**Your task:**
Keep the pictures out. Restate the entries below word for word.

**Data for analysis:**
============================================================
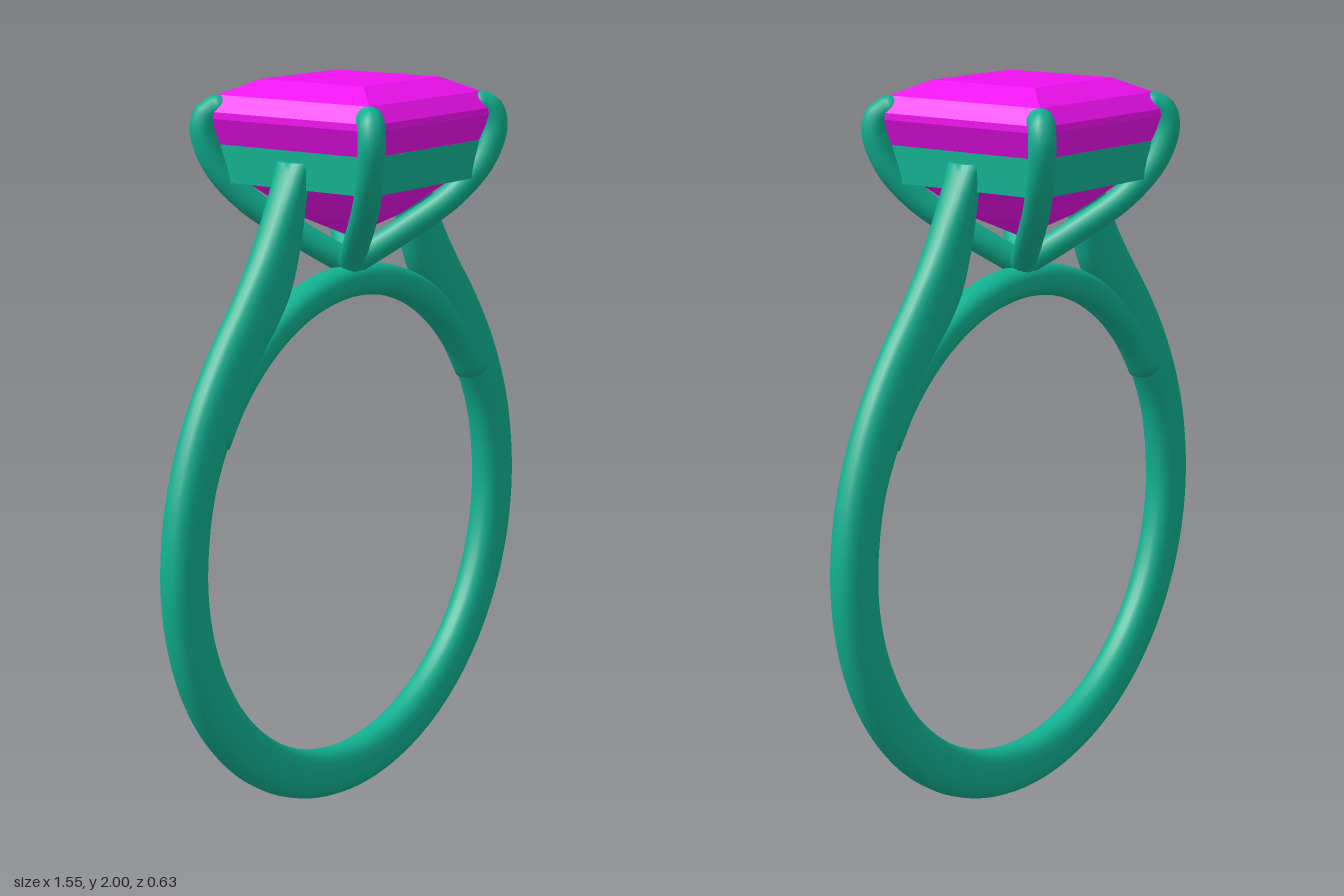
import * as THREE from 'three';

const metal = new THREE.MeshStandardMaterial({ color: 0x10b090 });
const stone = new THREE.MeshStandardMaterial({ color: 0xf010f0, flatShading: true });
const CY = 0.773, R_IN = 0.637, R_OUT = 0.773;

function add(parent, name, geometry, material = metal) {
  const mesh = new THREE.Mesh(geometry, material);
  mesh.name = name;
  parent.add(mesh);
  return mesh;
}

// Sweep an oval section between paired inner and outer edge points (clockwise)
function ovalSweep(stations, halfDepth, steps, sides = 24) {
  const curve = (k) => new THREE.CatmullRomCurve3(
    stations.map((s) => new THREE.Vector3(s[k], s[k + 1], 0)), false, 'centripetal');
  const inner = curve(0), outer = curve(2);
  const pos = [], idx = [];
  const round = (v) => Math.sign(v) * Math.pow(Math.abs(v), 0.85);
  for (let i = 0; i <= steps; i++) {
    const a = inner.getPoint(i / steps), b = outer.getPoint(i / steps);
    const mid = a.clone().add(b).multiplyScalar(0.5);
    const half = b.sub(a).multiplyScalar(0.5);
    for (let j = 0; j < sides; j++) {
      const t = (j / sides) * Math.PI * 2, c = round(Math.cos(t));
      pos.push(mid.x + half.x * c, mid.y + half.y * c, halfDepth * round(Math.sin(t)));
    }
  }
  for (let i = 0; i < steps; i++) {
    for (let j = 0; j < sides; j++) {
      const p = i * sides + j, q = i * sides + (j + 1) % sides;
      idx.push(p, q, p + sides, q, q + sides, p + sides);
    }
  }
  // End caps
  for (let j = 1; j < sides - 1; j++) {
    const e = steps * sides;
    idx.push(0, j + 1, j, e, e + j, e + j + 1);
  }
  const g = new THREE.BufferGeometry();
  g.setAttribute('position', new THREE.Float32BufferAttribute(pos, 3));
  g.setIndex(idx);
  g.computeVertexNormals();
  return g;
}

function arcStations(fromDeg, toDeg, count, rIn, rOut) {
  return Array.from({ length: count + 1 }, (_, i) => {
    const a = THREE.MathUtils.degToRad(fromDeg + (toDeg - fromDeg) * i / count);
    const c = Math.cos(a), s = Math.sin(a);
    return [c * rIn, CY + s * rIn, c * rOut, CY + s * rOut];
  });
}

export function createModel() {
  const ring = new THREE.Group();
  ring.name = 'ring';

  // Shank: lower circle with shoulders sweeping up to the setting
  const shoulder = [
    [0.21, 1.80, 0.27, 1.80],
    [0.225, 1.70, 0.325, 1.70],
    [0.245, 1.58, 0.395, 1.58],
    [0.285, 1.46, 0.475, 1.47],
    [0.36, 1.36, 0.57, 1.35],
    [0.46, 1.235, 0.655, 1.22],
    [0.55, 1.10, 0.715, 1.09],
    [0.61, 0.965, 0.755, 0.95],
  ];
  const mirrored = shoulder.map(([a, b, c, d]) => [-a, b, -c, d]).reverse();
  add(ring, 'shank', ovalSweep(
    [...shoulder, ...arcStations(0, -180, 14, R_IN, R_OUT), ...mirrored], 0.05, 160));

  // Bridge closing the finger hole under the setting
  add(ring, 'bridge', ovalSweep(arcStations(150, 30, 12, R_IN, 0.725), 0.048, 48));

  // Square rail around the stone
  const setting = new THREE.Group();
  setting.name = 'setting';
  ring.add(setting);
  const square = (Type, h) => new Type([
    new THREE.Vector2(-h, -h), new THREE.Vector2(h, -h),
    new THREE.Vector2(h, h), new THREE.Vector2(-h, h)]);
  const frame = square(THREE.Shape, 0.255);
  frame.holes.push(square(THREE.Path, 0.2));
  const rail = new THREE.ExtrudeGeometry(frame, { depth: 0.1, bevelEnabled: false });
  rail.rotateX(-Math.PI / 2).translate(0, 1.73, 0);
  add(setting, 'rail', rail);

  // Four claws rising along the diagonals and curling over the corners
  const clawLine = [[0, 1.5], [0.11, 1.595], [0.2, 1.685], [0.257, 1.78],
    [0.278, 1.87], [0.268, 1.915], [0.25, 1.925]];
  for (const sx of [1, -1]) {
    for (const sz of [1, -1]) {
      const path = new THREE.CatmullRomCurve3(
        clawLine.map(([d, y]) => new THREE.Vector3(sx * d, y, sz * d)));
      const claw = new THREE.Group();
      claw.name = 'claw';
      setting.add(claw);
      add(claw, 'clawStem', new THREE.TubeGeometry(path, 40, 0.036, 16));
      add(claw, 'clawTip', new THREE.SphereGeometry(0.036, 16, 12))
        .position.copy(path.getPoint(1));
    }
  }
  add(setting, 'clawJoint', new THREE.SphereGeometry(0.04, 20, 14)).position.y = 1.5;

  // Square-cut stone: four-sided profile from the point up to the table
  const profile = [[0, 1.575], [0.1, 1.635], [0.19, 1.72], [0.245, 1.81],
    [0.285, 1.9], [0.285, 1.918], [0.25, 1.96], [0.17, 2], [0, 2]]
    .map(([h, y]) => new THREE.Vector2(h * Math.SQRT2, y));
  add(ring, 'stone', new THREE.LatheGeometry(profile, 4).rotateY(Math.PI / 4), stone);

  return ring;
}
============================================================
**Worked solution:**
import * as THREE from 'three';

const metal = new THREE.MeshStandardMaterial({ color: 0x10b090 });
const stone = new THREE.MeshStandardMaterial({ color: 0xf010f0, flatShading: true });
const CY = 0.773, R_IN = 0.637, R_OUT = 0.773;

function add(parent, name, geometry, material = metal) {
  const mesh = new THREE.Mesh(geometry, material);
  mesh.name = name;
  parent.add(mesh);
  return mesh;
}

// Sweep an oval section between paired inner and outer edge points (clockwise)
function ovalSweep(stations, halfDepth, steps, sides = 24) {
  const curve = (k) => new THREE.CatmullRomCurve3(
    stations.map((s) => new THREE.Vector3(s[k], s[k + 1], 0)), false, 'centripetal');
  const inner = curve(0), outer = curve(2);
  const pos = [], idx = [];
  const round = (v) => Math.sign(v) * Math.pow(Math.abs(v), 0.85);
  for (let i = 0; i <= steps; i++) {
    const a = inner.getPoint(i / steps), b = outer.getPoint(i / steps);
    const mid = a.clone().add(b).multiplyScalar(0.5);
    const half = b.sub(a).multiplyScalar(0.5);
    for (let j = 0; j < sides; j++) {
      const t = (j / sides) * Math.PI * 2, c = round(Math.cos(t));
      pos.push(mid.x + half.x * c, mid.y + half.y * c, halfDepth * round(Math.sin(t)));
    }
  }
  for (let i = 0; i < steps; i++) {
    for (let j = 0; j < sides; j++) {
      const p = i * sides + j, q = i * sides + (j + 1) % sides;
      idx.push(p, q, p + sides, q, q + sides, p + sides);
    }
  }
  // End caps
  for (let j = 1; j < sides - 1; j++) {
    const e = steps * sides;
    idx.push(0, j + 1, j, e, e + j, e + j + 1);
  }
  const g = new THREE.BufferGeometry();
  g.setAttribute('position', new THREE.Float32BufferAttribute(pos, 3));
  g.setIndex(idx);
  g.computeVertexNormals();
  return g;
}

function arcStations(fromDeg, toDeg, count, rIn, rOut) {
  return Array.from({ length: count + 1 }, (_, i) => {
    const a = THREE.MathUtils.degToRad(fromDeg + (toDeg - fromDeg) * i / count);
    const c = Math.cos(a), s = Math.sin(a);
    return [c * rIn, CY + s * rIn, c * rOut, CY + s * rOut];
  });
}

export function createModel() {
  const ring = new THREE.Group();
  ring.name = 'ring';

  // Shank: lower circle with shoulders sweeping up to the setting
  const shoulder = [
    [0.21, 1.80, 0.27, 1.80],
    [0.225, 1.70, 0.325, 1.70],
    [0.245, 1.58, 0.395, 1.58],
    [0.285, 1.46, 0.475, 1.47],
    [0.36, 1.36, 0.57, 1.35],
    [0.46, 1.235, 0.655, 1.22],
    [0.55, 1.10, 0.715, 1.09],
    [0.61, 0.965, 0.755, 0.95],
  ];
  const mirrored = shoulder.map(([a, b, c, d]) => [-a, b, -c, d]).reverse();
  add(ring, 'shank', ovalSweep(
    [...shoulder, ...arcStations(0, -180, 14, R_IN, R_OUT), ...mirrored], 0.05, 160));

  // Bridge closing the finger hole under the setting
  add(ring, 'bridge', ovalSweep(arcStations(150, 30, 12, R_IN, 0.725), 0.048, 48));

  // Square rail around the stone
  const setting = new THREE.Group();
  setting.name = 'setting';
  ring.add(setting);
  const square = (Type, h) => new Type([
    new THREE.Vector2(-h, -h), new THREE.Vector2(h, -h),
    new THREE.Vector2(h, h), new THREE.Vector2(-h, h)]);
  const frame = square(THREE.Shape, 0.255);
  frame.holes.push(square(THREE.Path, 0.2));
  const rail = new THREE.ExtrudeGeometry(frame, { depth: 0.1, bevelEnabled: false });
  rail.rotateX(-Math.PI / 2).translate(0, 1.73, 0);
  add(setting, 'rail', rail);

  // Four claws rising along the diagonals and curling over the corners
  const clawLine = [[0, 1.5], [0.11, 1.595], [0.2, 1.685], [0.257, 1.78],
    [0.278, 1.87], [0.268, 1.915], [0.25, 1.925]];
  for (const sx of [1, -1]) {
    for (const sz of [1, -1]) {
      const path = new THREE.CatmullRomCurve3(
        clawLine.map(([d, y]) => new THREE.Vector3(sx * d, y, sz * d)));
      const claw = new THREE.Group();
      claw.name = 'claw';
      setting.add(claw);
      add(claw, 'clawStem', new THREE.TubeGeometry(path, 40, 0.036, 16));
      add(claw, 'clawTip', new THREE.SphereGeometry(0.036, 16, 12))
        .position.copy(path.getPoint(1));
    }
  }
  add(setting, 'clawJoint', new THREE.SphereGeometry(0.04, 20, 14)).position.y = 1.5;

  // Square-cut stone: four-sided profile from the point up to the table
  const profile = [[0, 1.575], [0.1, 1.635], [0.19, 1.72], [0.245, 1.81],
    [0.285, 1.9], [0.285, 1.918], [0.25, 1.96], [0.17, 2], [0, 2]]
    .map(([h, y]) => new THREE.Vector2(h * Math.SQRT2, y));
  add(ring, 'stone', new THREE.LatheGeometry(profile, 4).rotateY(Math.PI / 4), stone);

  return ring;
}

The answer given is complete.